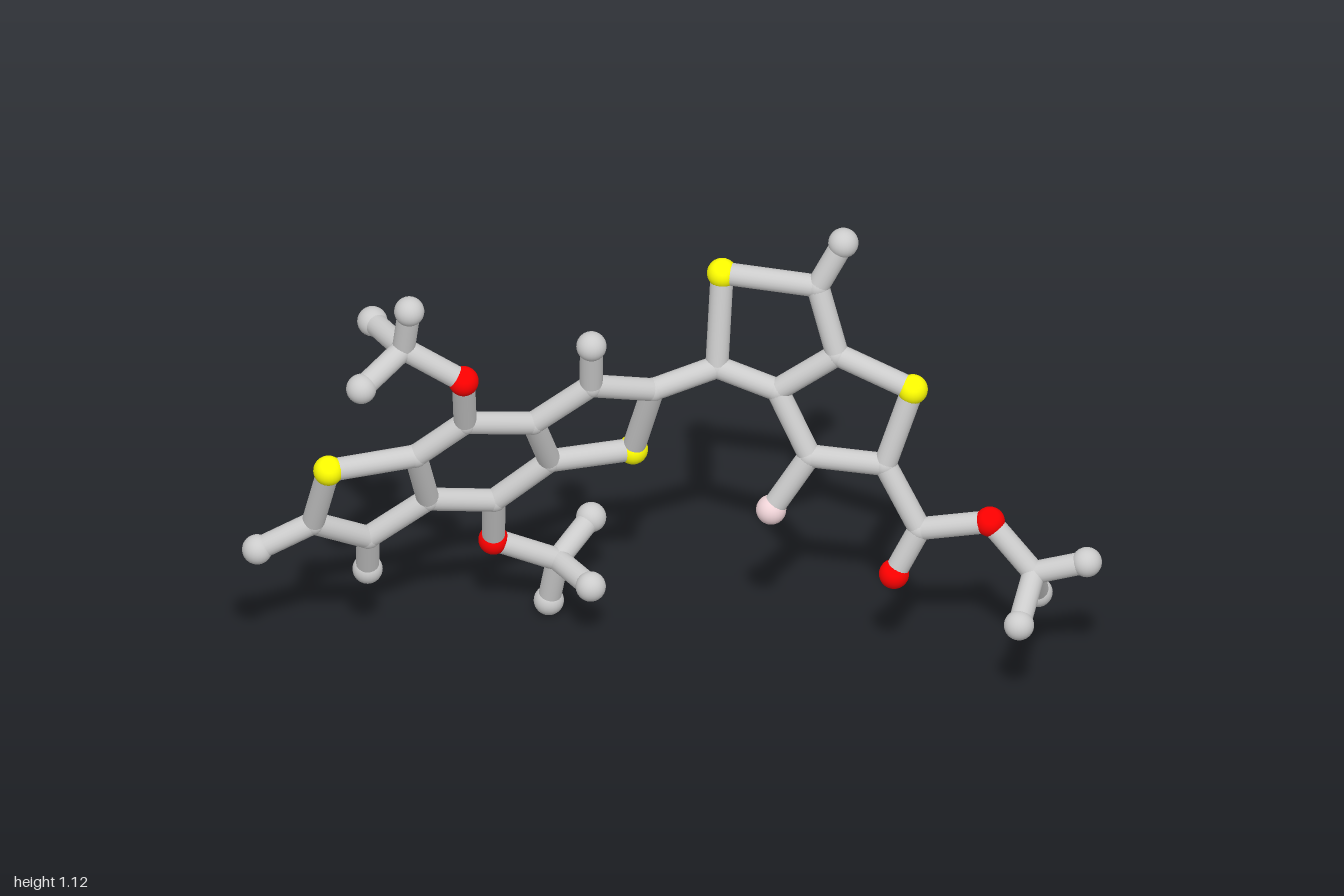
import * as THREE from 'three';

const BOND_R = 0.027, JOINT_R = 0.0285, END_R = 0.0355;
const mat = (color) => new THREE.MeshStandardMaterial({ color });
const GREY = mat(0xcccccc), RED = mat(0xff0000), YELLOW = mat(0xffff00), PINK = mat(0xf0d4d8);

// kinds of atom: name, radius, material
const KINDS = {
  c: ['carbonJoint', JOINT_R, GREY],
  h: ['endBall', END_R, GREY],
  o: ['oxygenBall', END_R, RED],
  s: ['sulfurBall', END_R, YELLOW],
  f: ['paleBall', END_R, PINK],
};

// tilted planes in which the two fused ring systems lie
const leftPlane = (x, y) => -0.01 - 0.29 * (x + 0.45) + 0.418 * (y - 0.545);
const rightPlane = (x, y) => 0.005 + 0.231 * (x - 0.56) - 0.18 * (y - 0.745);

// planar atoms: x, y
const LEFT = {
  s1: [-0.805, 0.61], c1: [-0.84, 0.42], c2: [-0.71, 0.33], c3: [-0.57, 0.437], c4: [-0.6, 0.61],
  c5: [-0.485, 0.705], c6: [-0.325, 0.66], c7: [-0.285, 0.505], c8: [-0.415, 0.39],
  c9: [-0.19, 0.765], c10: [-0.045, 0.71], s2: [-0.09, 0.495],
  h1: [-0.97, 0.355], h2: [-0.71, 0.21], o1: [-0.49, 0.865], o2: [-0.415, 0.24],
};
const RIGHT = {
  c11: [0.105, 0.745], s3: [0.118, 0.98], c12: [0.34, 0.975], c13: [0.385, 0.81], c14: [0.245, 0.705],
  s4: [0.56, 0.745], c15: [0.495, 0.55], c16: [0.32, 0.55], f1: [0.23, 0.405], h4: [0.4, 1.09],
  c17: [0.575, 0.4],
};
// atoms off the planes: x, y, z
const FREE = {
  h3: [-0.19, 0.895, 0.038],
  c18: [-0.63, 0.95, 0.125], h5: [-0.617, 1.07, 0.15], h6: [-0.73, 0.895, 0.21], h7: [-0.7, 0.94, -0.01],
  c19: [-0.265, 0.17, -0.168], h8: [-0.185, 0.222, -0.267], h9: [-0.19, 0.17, -0.05], h10: [-0.285, 0.038, -0.197],
  o3: [0.515, 0.28, 0.078], o4: [0.738, 0.44, 0.105],
  c20: [0.84, 0.325, 0.148], h11: [0.963, 0.367, 0.17], h12: [0.85, 0.215, 0.062], h13: [0.803, 0.257, 0.268],
};

// chains of bonded atoms
const CHAINS = {
  leftRings: ['s1 c1 c2 c3 c4 s1', 'c4 c5 c6 c7 c8 c3', 'c6 c9 c10 s2 c7', 'c1 h1', 'c2 h2', 'c9 h3'],
  ringLink: ['c10 c11'],
  rightRings: ['c11 s3 c12 c13 c14 c11', 'c13 s4 c15 c16 c14', 'c12 h4', 'c16 f1'],
  upperSideGroup: ['c5 o1 c18 h5', 'h6 c18 h7'],
  lowerSideGroup: ['c8 o2 c19 h8', 'h9 c19 h10'],
  endSideGroup: ['c15 c17 o4 c20 h11', 'c17 o3', 'h12 c20 h13'],
};

function makeBond(a, b) {
  const dir = b.clone().sub(a);
  const bond = new THREE.Mesh(new THREE.CylinderGeometry(BOND_R, BOND_R, dir.length(), 20, 1, true), GREY);
  bond.position.copy(a).add(b).multiplyScalar(0.5);
  bond.quaternion.setFromUnitVectors(new THREE.Vector3(0, 1, 0), dir.normalize());
  bond.name = 'bond';
  return bond;
}

export function createModel() {
  const model = new THREE.Group();
  model.name = 'moleculeModel';

  // gather atom positions
  const at = {};
  for (const [id, [x, y]] of Object.entries(LEFT)) at[id] = new THREE.Vector3(x, y, leftPlane(x, y));
  for (const [id, [x, y]] of Object.entries(RIGHT)) at[id] = new THREE.Vector3(x, y, rightPlane(x, y));
  for (const [id, p] of Object.entries(FREE)) at[id] = new THREE.Vector3(...p);

  // balls and joints
  const atoms = new THREE.Group();
  atoms.name = 'atoms';
  for (const [id, p] of Object.entries(at)) {
    const [name, radius, material] = KINDS[id[0]];
    const ball = new THREE.Mesh(new THREE.SphereGeometry(radius, 24, 16), material);
    ball.name = name;
    ball.position.copy(p);
    atoms.add(ball);
  }
  model.add(atoms);

  // rods
  for (const [name, chains] of Object.entries(CHAINS)) {
    const group = new THREE.Group();
    group.name = name;
    for (const chain of chains) {
      const ids = chain.split(' ');
      for (let i = 1; i < ids.length; i++) group.add(makeBond(at[ids[i - 1]], at[ids[i]]));
    }
    model.add(group);
  }
  return model;
}
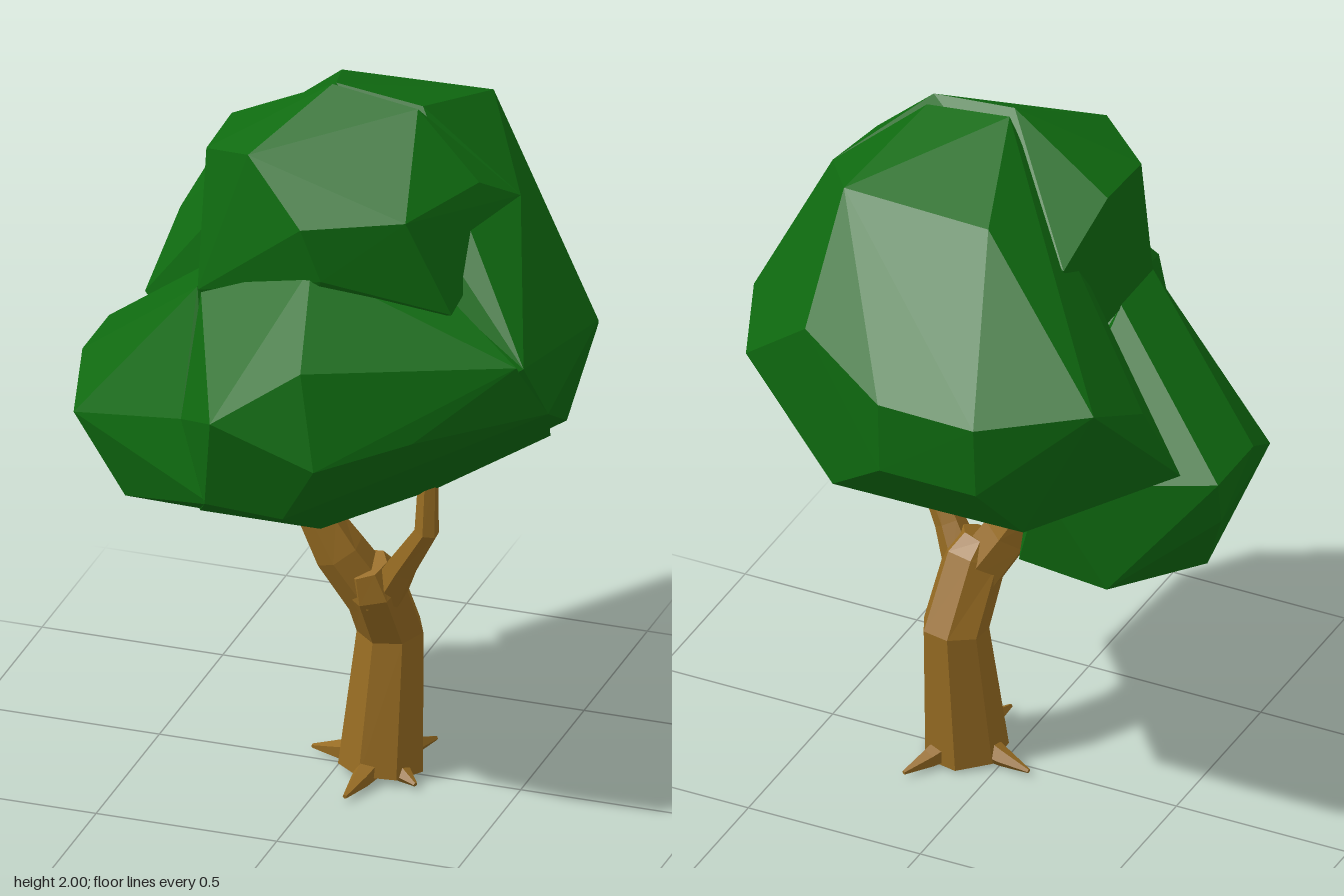
import * as THREE from 'three';
import { ConvexGeometry } from 'three/addons/geometries/ConvexGeometry.js';

const V = (p) => new THREE.Vector3(p[0], p[1], p[2]);

// Faceted limb: stations are [x, y, z, radius], closed at both ends
function limbGeometry(stations, sides = 6) {
  const pts = stations.map(V), n = pts.length;
  const dir = pts[n - 1].clone().sub(pts[0]).normalize();
  const ref = Math.abs(dir.y) < 0.3 ? V([0, 1, 0]) : V([0, 0, 1]);
  const rings = pts.map((p, i) => {
    const t = pts[Math.min(i + 1, n - 1)].clone().sub(pts[Math.max(i - 1, 0)]).normalize();
    const u = ref.clone().cross(t).normalize();
    const v = t.clone().cross(u);
    return Array.from({ length: sides }, (_, j) => {
      const a = (j + 0.5) / sides * Math.PI * 2, r = stations[i][3];
      return p.clone().addScaledVector(u, Math.cos(a) * r).addScaledVector(v, Math.sin(a) * r);
    });
  });
  const tris = [];
  for (let j = 0; j < sides; j++) {
    const k = (j + 1) % sides;
    for (let i = 0; i < n - 1; i++) {
      const a = rings[i][j], b = rings[i][k], c = rings[i + 1][k], d = rings[i + 1][j];
      tris.push(a, b, c, a, c, d);
    }
    tris.push(pts[n - 1], rings[n - 1][j], rings[n - 1][k], pts[0], rings[0][k], rings[0][j]);
  }
  const g = new THREE.BufferGeometry().setFromPoints(tris);
  g.computeVertexNormals();
  return g;
}

export function createModel() {
  const bark = new THREE.MeshStandardMaterial({ color: 0x966b22 });
  bark.name = 'bark brown';
  const leaf = new THREE.MeshStandardMaterial({ color: 0x0f6b10 });
  leaf.name = 'leaf green';

  const tree = new THREE.Group();
  tree.name = 'tree';
  const wood = new THREE.Group();
  wood.name = 'wood';
  const foliage = new THREE.Group();
  foliage.name = 'foliage';
  tree.add(wood, foliage);

  const limb = (name, stations, sides) => {
    const m = new THREE.Mesh(limbGeometry(stations, sides), bark);
    m.name = name;
    wood.add(m);
  };
  const lobe = (name, points) => {
    const m = new THREE.Mesh(new ConvexGeometry(points.map(V)), leaf);
    m.name = name;
    foliage.add(m);
  };

  // Bent trunk and forked branches
  limb('trunk', [[0.115, 0.015, 0, 0.115], [0.13, 0.4, -0.03, 0.09], [0.115, 0.57, 0.06, 0.085], [0.1, 0.63, 0.08, 0.06]], 7);
  limb('thickBranch', [[0.11, 0.53, 0.05, 0.075], [0.03, 0.66, 0.085, 0.07], [-0.02, 0.75, 0.09, 0.06], [-0.01, 0.86, 0.06, 0.05]]);
  limb('slimBranch', [[0.15, 0.55, 0.06, 0.055], [0.2, 0.64, 0.085, 0.042], [0.28, 0.77, 0.115, 0.033], [0.28, 0.95, 0.1, 0.026]]);
  limb('twig', [[-0.03, 0.73, 0.05, 0.024], [-0.1, 0.76, 0, 0.014], [-0.17, 0.78, -0.07, 0.007]], 5);

  // Roots spreading from the trunk foot
  const roots = [[0.09, 0.22], [0.2, -0.19], [0.24, 0.09], [-0.09, -0.04]];
  for (const [x, z] of roots) {
    const cx = 0.115, mx = cx + (x - cx) * 0.6, mz = z * 0.6;
    limb('root', [[cx, 0.05, 0, 0.05], [mx, 0.026, mz, 0.026], [x, 0.016, z, 0.006]], 5);
  }

  // Large rear and right mass
  lobe('mainCrown', [
    [0, 1.99, 0.03], [0.24, 1.96, 0.03], [0.32, 1.87, -0.3], [-0.1, 1.86, -0.3],
    [-0.27, 1.7, -0.2], [-0.5, 1.5, -0.49], [-0.54, 1.4, -0.28], [-0.61, 1.18, -0.2],
    [-0.22, 1.46, -0.635], [0.06, 1.46, -0.63], [-0.22, 1.25, -0.62], [0.06, 1.25, -0.62],
    [0.33, 1.55, -0.51], [0.62, 1.25, -0.27], [0.68, 1.35, -0.1], [0.5, 1.73, 0],
    [0.41, 1.5, 0.25], [0.62, 1.39, 0.32], [0.66, 1.23, 0.24], [0.61, 1.07, -0.05],
    [0.25, 1.09, -0.51], [-0.3, 1.09, -0.5], [0, 0.98, -0.32], [0.3, 0.89, 0.05],
    [-0.1, 0.82, 0.1],
  ]);

  // Cap bulging forward at the top
  lobe('topLobe', [
    [0, 2, 0.06], [0.24, 1.97, 0.07], [-0.3, 1.84, 0], [-0.3, 1.83, 0.2],
    [-0.15, 1.88, 0.3], [0.04, 1.75, 0.43], [0.3, 1.77, 0.34], [0.42, 1.8, 0.1],
    [0.5, 1.73, 0], [0.41, 1.5, 0.29], [0.09, 1.6, 0.41], [-0.3, 1.45, 0.27],
    [-0.3, 1.45, 0], [-0.27, 1.72, -0.2], [0.3, 1.4, 0], [0, 1.4, 0.3],
  ]);

  // Broad front lobe
  lobe('frontLobe', [
    [-0.14, 1.25, 0.63], [0.15, 1.16, 0.64], [0.1, 1.42, 0.6], [0.37, 1.21, 0.49],
    [0.03, 0.96, 0.54], [-0.2, 0.95, 0.5], [-0.29, 1.15, 0.43], [0.41, 1.51, 0.25],
    [0.05, 1.62, 0.37], [-0.28, 1.46, 0.3], [0.6, 1.39, 0.32], [0.66, 1.23, 0.24],
    [0.6, 1.07, 0.05], [0.3, 0.89, 0.1], [0.04, 0.81, 0.27], [-0.3, 0.8, 0.25],
    [-0.3, 1.1, 0],
  ]);

  // Low lobe on the right-hand side
  lobe('sideLobe', [
    [-0.685, 1.13, 0.08], [-0.685, 1.13, -0.13], [-0.68, 1.0, -0.1], [-0.65, 1.03, 0.25],
    [-0.58, 0.77, 0.02], [-0.5, 0.82, 0.27], [-0.37, 0.7, 0], [-0.42, 0.8, -0.25],
    [-0.15, 0.8, -0.22], [-0.3, 1.46, 0.08], [-0.3, 1.46, 0.27], [-0.29, 1.15, 0.43],
    [-0.18, 0.95, 0.5], [0.04, 0.81, 0.27], [-0.1, 0.77, 0.1], [-0.25, 1.1, -0.3],
  ]);

  return tree;
}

# # # # #

• Problem statement: A word-for-word reproduction is needed of the lines above from the line containing "balls and joints" through the line containing "const rings = pts.map((p, i)", with both ends kept and no pictures.

• Result for this exercise:
  // balls and joints
  const atoms = new THREE.Group();
  atoms.name = 'atoms';
  for (const [id, p] of Object.entries(at)) {
    const [name, radius, material] = KINDS[id[0]];
    const ball = new THREE.Mesh(new THREE.SphereGeometry(radius, 24, 16), material);
    ball.name = name;
    ball.position.copy(p);
    atoms.add(ball);
  }
  model.add(atoms);

  // rods
  for (const [name, chains] of Object.entries(CHAINS)) {
    const group = new THREE.Group();
    group.name = name;
    for (const chain of chains) {
      const ids = chain.split(' ');
      for (let i = 1; i < ids.length; i++) group.add(makeBond(at[ids[i - 1]], at[ids[i]]));
    }
    model.add(group);
  }
  return model;
}
import * as THREE from 'three';
import { ConvexGeometry } from 'three/addons/geometries/ConvexGeometry.js';

const V = (p) => new THREE.Vector3(p[0], p[1], p[2]);

// Faceted limb: stations are [x, y, z, radius], closed at both ends
function limbGeometry(stations, sides = 6) {
  const pts = stations.map(V), n = pts.length;
  const dir = pts[n - 1].clone().sub(pts[0]).normalize();
  const ref = Math.abs(dir.y) < 0.3 ? V([0, 1, 0]) : V([0, 0, 1]);
  const rings = pts.map((p, i) => {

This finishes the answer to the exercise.